[TASK TO CARRY OUT] Copy every entry below exactly as it appears, leaving out the images.

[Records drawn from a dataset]
▶

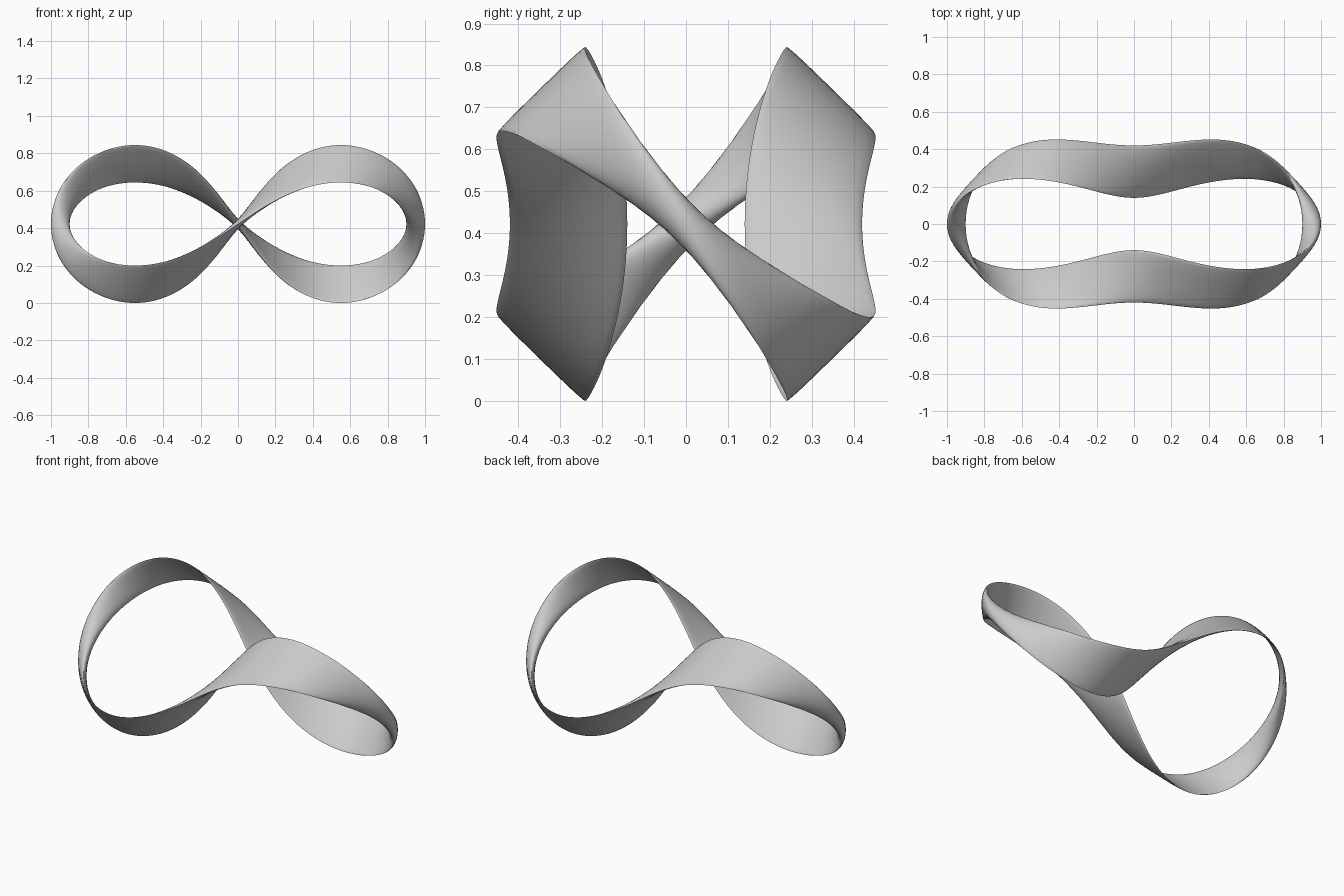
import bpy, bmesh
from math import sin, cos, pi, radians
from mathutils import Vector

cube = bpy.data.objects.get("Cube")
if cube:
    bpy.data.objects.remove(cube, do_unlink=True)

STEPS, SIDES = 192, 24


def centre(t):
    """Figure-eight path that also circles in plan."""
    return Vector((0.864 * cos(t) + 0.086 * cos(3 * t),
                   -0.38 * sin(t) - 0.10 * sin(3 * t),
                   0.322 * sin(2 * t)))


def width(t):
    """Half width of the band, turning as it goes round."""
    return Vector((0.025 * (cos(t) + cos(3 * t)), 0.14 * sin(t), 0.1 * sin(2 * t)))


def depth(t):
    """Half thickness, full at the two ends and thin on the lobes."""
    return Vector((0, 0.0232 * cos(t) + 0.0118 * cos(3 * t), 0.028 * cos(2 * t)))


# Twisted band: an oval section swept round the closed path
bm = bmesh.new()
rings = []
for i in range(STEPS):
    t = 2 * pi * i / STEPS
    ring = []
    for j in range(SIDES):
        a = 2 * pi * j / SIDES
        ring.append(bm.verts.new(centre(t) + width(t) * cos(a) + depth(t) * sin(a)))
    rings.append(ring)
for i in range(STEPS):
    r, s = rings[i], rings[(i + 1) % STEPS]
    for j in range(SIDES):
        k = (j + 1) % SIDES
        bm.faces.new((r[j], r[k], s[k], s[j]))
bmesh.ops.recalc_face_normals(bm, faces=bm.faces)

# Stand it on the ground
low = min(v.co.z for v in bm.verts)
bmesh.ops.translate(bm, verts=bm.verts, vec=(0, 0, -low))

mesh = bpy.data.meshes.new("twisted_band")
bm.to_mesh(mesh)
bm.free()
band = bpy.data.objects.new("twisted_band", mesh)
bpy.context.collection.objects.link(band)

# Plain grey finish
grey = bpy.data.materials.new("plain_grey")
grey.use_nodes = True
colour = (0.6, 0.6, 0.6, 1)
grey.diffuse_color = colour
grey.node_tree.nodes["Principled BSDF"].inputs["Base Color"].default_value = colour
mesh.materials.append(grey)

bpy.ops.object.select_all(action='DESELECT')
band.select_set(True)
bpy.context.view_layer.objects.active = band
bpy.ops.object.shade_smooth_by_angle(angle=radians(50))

◀

[ANSWER SPACE]
import bpy, bmesh
from math import sin, cos, pi, radians
from mathutils import Vector

cube = bpy.data.objects.get("Cube")
if cube:
    bpy.data.objects.remove(cube, do_unlink=True)

STEPS, SIDES = 192, 24


def centre(t):
    """Figure-eight path that also circles in plan."""
    return Vector((0.864 * cos(t) + 0.086 * cos(3 * t),
                   -0.38 * sin(t) - 0.10 * sin(3 * t),
                   0.322 * sin(2 * t)))


def width(t):
    """Half width of the band, turning as it goes round."""
    return Vector((0.025 * (cos(t) + cos(3 * t)), 0.14 * sin(t), 0.1 * sin(2 * t)))


def depth(t):
    """Half thickness, full at the two ends and thin on the lobes."""
    return Vector((0, 0.0232 * cos(t) + 0.0118 * cos(3 * t), 0.028 * cos(2 * t)))


# Twisted band: an oval section swept round the closed path
bm = bmesh.new()
rings = []
for i in range(STEPS):
    t = 2 * pi * i / STEPS
    ring = []
    for j in range(SIDES):
        a = 2 * pi * j / SIDES
        ring.append(bm.verts.new(centre(t) + width(t) * cos(a) + depth(t) * sin(a)))
    rings.append(ring)
for i in range(STEPS):
    r, s = rings[i], rings[(i + 1) % STEPS]
    for j in range(SIDES):
        k = (j + 1) % SIDES
        bm.faces.new((r[j], r[k], s[k], s[j]))
bmesh.ops.recalc_face_normals(bm, faces=bm.faces)

# Stand it on the ground
low = min(v.co.z for v in bm.verts)
bmesh.ops.translate(bm, verts=bm.verts, vec=(0, 0, -low))

mesh = bpy.data.meshes.new("twisted_band")
bm.to_mesh(mesh)
bm.free()
band = bpy.data.objects.new("twisted_band", mesh)
bpy.context.collection.objects.link(band)

# Plain grey finish
grey = bpy.data.materials.new("plain_grey")
grey.use_nodes = True
colour = (0.6, 0.6, 0.6, 1)
grey.diffuse_color = colour
grey.node_tree.nodes["Principled BSDF"].inputs["Base Color"].default_value = colour
mesh.materials.append(grey)

bpy.ops.object.select_all(action='DESELECT')
band.select_set(True)
bpy.context.view_layer.objects.active = band
bpy.ops.object.shade_smooth_by_angle(angle=radians(50))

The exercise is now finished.